**Action item**
In the records that follow, how many lines contain the word "grey"? Give only that figure.
--- Extracted data Enclosed Below ---
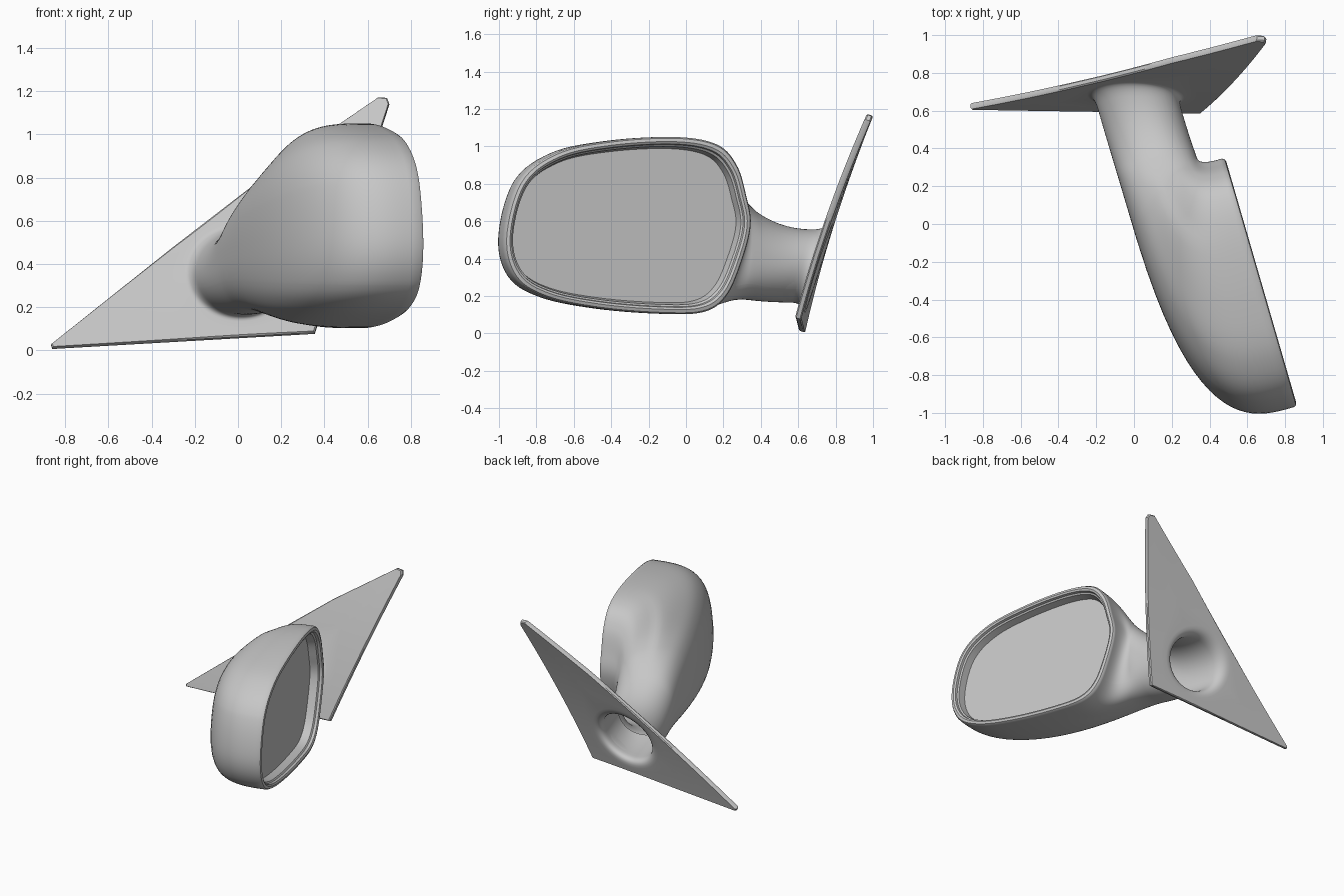
import bpy, bmesh, math
from mathutils import Vector

cube = bpy.data.objects.get("Cube")
if cube:
    bpy.data.objects.remove(cube, do_unlink=True)


def make_material(name, value):
    mat = bpy.data.materials.new(name)
    mat.use_nodes = True
    color = (value, value, value, 1)
    mat.diffuse_color = color
    mat.node_tree.nodes["Principled BSDF"].inputs["Base Color"].default_value = color
    return mat


grey = make_material("satin grey", 0.57)

# Rim outline as (y, z), counter-clockwise from the mount side
RIM = [(.35, .58), (.325, .74), (.275, .90), (.17, 1.01), (-.05, 1.05), (-.40, 1.03),
       (-.69, .965), (-.885, .81), (-.965, .51), (-.91, .30), (-.74, .192), (-.45, .132),
       (-.12, .105), (.10, .115), (.22, .20), (.30, .38)]
RIM_MID = Vector((0, -.31, .575))
GLASS_N = Vector((1, .29, 0)).normalized()

# Mounting plate: three points of its plane, and its bowed outline as (x, z)
A, B, C = Vector((-.86, .62, .01)), Vector((.355, .605, .08)), Vector((.685, .98, 1.16))
PLATE_N = (B - A).cross(C - A).normalized()
OUTLINE = [(-.86, .01), (.355, .08), (.70, 1.14), (.69, 1.165), (.65, 1.168),
           (.2, .86), (-.3, .475), (-.865, .025)]
HALF = .017
ARM_X, ARM_Z = .01, .355
NECK = Vector((.13, .28, .452))


def on_plate(x, z, side):
    y = A.y - (PLATE_N.x * (x - A.x) + PLATE_N.z * (z - A.z)) / PLATE_N.y
    y -= .08 * (z - A.z) * (C.z - z)
    return Vector((x, y, z)) + PLATE_N * side


ARM_DIR = on_plate(ARM_X, ARM_Z, 0) - NECK
ARM_DIR.z = 0
ARM_DIR.normalize()


def rim_point(phi, inset=0, depth=0):
    """Smooth closed outline on the tilted rim plane, optionally inset and recessed."""
    count = len(RIM)
    f = (phi / math.tau * count) % count
    i = int(f)
    t = f - i
    a, b, c, d = (Vector(RIM[(i + k) % count]) for k in (-1, 0, 1, 2))
    p = b + (c - a) * t / 2 + (a * 2 - b * 5 + c * 4 - d) * t**2 / 2 \
        + (b * 3 - a - c * 3 + d) * t**3 / 2
    y = RIM_MID.y + (p.x - RIM_MID.y) * (1 - .09 * inset)
    z = RIM_MID.z + (p.y - RIM_MID.z) * (1 - .13 * inset)
    return Vector((.48 + (.35 - y) * .29, y, z)) - GLASS_N * depth


def neck_point(phi, scale=1):
    """Slightly squared oval where the shell meets the arm."""
    c, s = (math.copysign(abs(v) ** .77, v) * scale for v in (math.cos(phi), math.sin(phi)))
    return NECK + Vector((.2 * c, .08 * c, .265 * s))


def bezier(a, b, c, steps):
    return [a.lerp(b, k / steps).lerp(b.lerp(c, k / steps), k / steps)
            for k in range(1, steps + 1)]


def dome(phi, start_depth, steps=22):
    """Rounded shell from the rim back and over to the neck."""
    rim, neck = rim_point(phi), neck_point(phi)
    total = (rim - neck).dot(GLASS_N)
    across = neck - rim + GLASS_N * total
    out = []
    for k in range(1, steps + 1):
        t = (k / steps) ** 1.4 * math.pi / 2
        u = 1 - max(math.cos(t), 0) ** (2 / 3)
        depth = start_depth + (total - start_depth) * math.sin(t) ** (2 / 3)
        p = rim - GLASS_N * depth + across * u
        p.z = rim.z + across.z * u ** 1.12
        out.append(p)
    return out


def arm(phi, scale, flare, side):
    """Curve from the neck along the arm, flaring onto one face of the plate."""
    def ring(s):
        return on_plate(ARM_X + .222 * s * math.cos(phi), ARM_Z + .195 * s * math.sin(phi), side)
    foot = ring(scale)
    base = foot - ARM_DIR * .07
    neck = neck_point(phi, scale)
    bend = base - ARM_DIR * (base - neck).length * .5
    return bezier(neck, bend, base, 9) + bezier(base, foot, ring(flare), 6)


def shell_and_arm(phi, start_depth):
    """Dome and arm joined by a soft fillet at the neck."""
    front, back = dome(phi, start_depth), arm(phi, 1, 1.16, HALF)
    return front[:-1] + bezier(front[-2], front[-1], back[1], 8) + back[2:]


def plate_edge(phi, side, inset=0, fraction=1):
    """Where a ray from the arm's foot meets the plate's convex outline."""
    dx, dz = math.cos(phi), math.sin(phi)
    hits = []
    for (px, pz), (qx, qz) in zip(OUTLINE, OUTLINE[1:] + OUTLINE[:1]):
        ex, ez = qx - px, qz - pz
        det = dx * ez - dz * ex
        if abs(det) > 1e-9:
            t = ((px - ARM_X) * ez - (pz - ARM_Z) * ex) / det
            if t > 0:
                hits.append(t)
    start = math.hypot(.222 * dx, .195 * dz) * 1.28
    reach = start + (min(hits) - inset - start) * fraction
    return on_plate(ARM_X + dx * reach, ARM_Z + dz * reach, side)


# Evenly spaced directions, plus one through each plate corner
STEPS = 112
angles = [math.tau * i / STEPS for i in range(STEPS)]
angles += [math.atan2(z - ARM_Z, x - ARM_X) % math.tau for x, z in OUTLINE]
angles.sort()

# Rim lip as (inset, depth), from the glass out to the shell
LIP = [(1, .085), (.82, .03), (.66, .022), (.6, .004), (.4, -.003), (.12, .002), (0, .015)]


def strip(phi):
    """One continuous line: lip, shell, arm, plate front, plate back, hollow bore."""
    rows = (.25, .5, .75)
    pts = [rim_point(phi, i, d) for i, d in LIP]
    pts += shell_and_arm(phi, LIP[-1][1])
    pts += [plate_edge(phi, HALF, .007, f) for f in rows]
    pts += [plate_edge(phi, HALF, .007), plate_edge(phi, HALF * .6),
            plate_edge(phi, -HALF * .6), plate_edge(phi, -HALF, .007)]
    pts += [plate_edge(phi, -HALF, .007, f) for f in reversed(rows)]
    pts += reversed(arm(phi, .93, 1.24, -HALF))
    return pts


def finish(name, bm):
    mesh = bpy.data.meshes.new(name)
    bm.to_mesh(mesh)
    bm.free()
    obj = bpy.data.objects.new(name, mesh)
    bpy.context.collection.objects.link(obj)
    mesh.materials.append(grey)
    bpy.ops.object.select_all(action='DESELECT')
    obj.select_set(True)
    bpy.context.view_layer.objects.active = obj
    bpy.ops.object.shade_smooth_by_angle(angle=math.radians(35))
    return obj


# Housing, arm and mounting plate
bm = bmesh.new()
strips = [[bm.verts.new(p) for p in strip(phi)] for phi in angles]
for left, right in zip(strips, strips[1:] + strips[:1]):
    for k in range(len(left) - 1):
        bm.faces.new((left[k], left[k + 1], right[k + 1], right[k]))
finish("mirror_housing_and_mount", bm)

# Mirror glass
bm = bmesh.new()
bm.faces.new([bm.verts.new(rim_point(phi, *LIP[0])) for phi in angles])
finish("mirror_glass", bm)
--- End of Enclosed Extracted data ---
**Finished exercise**
2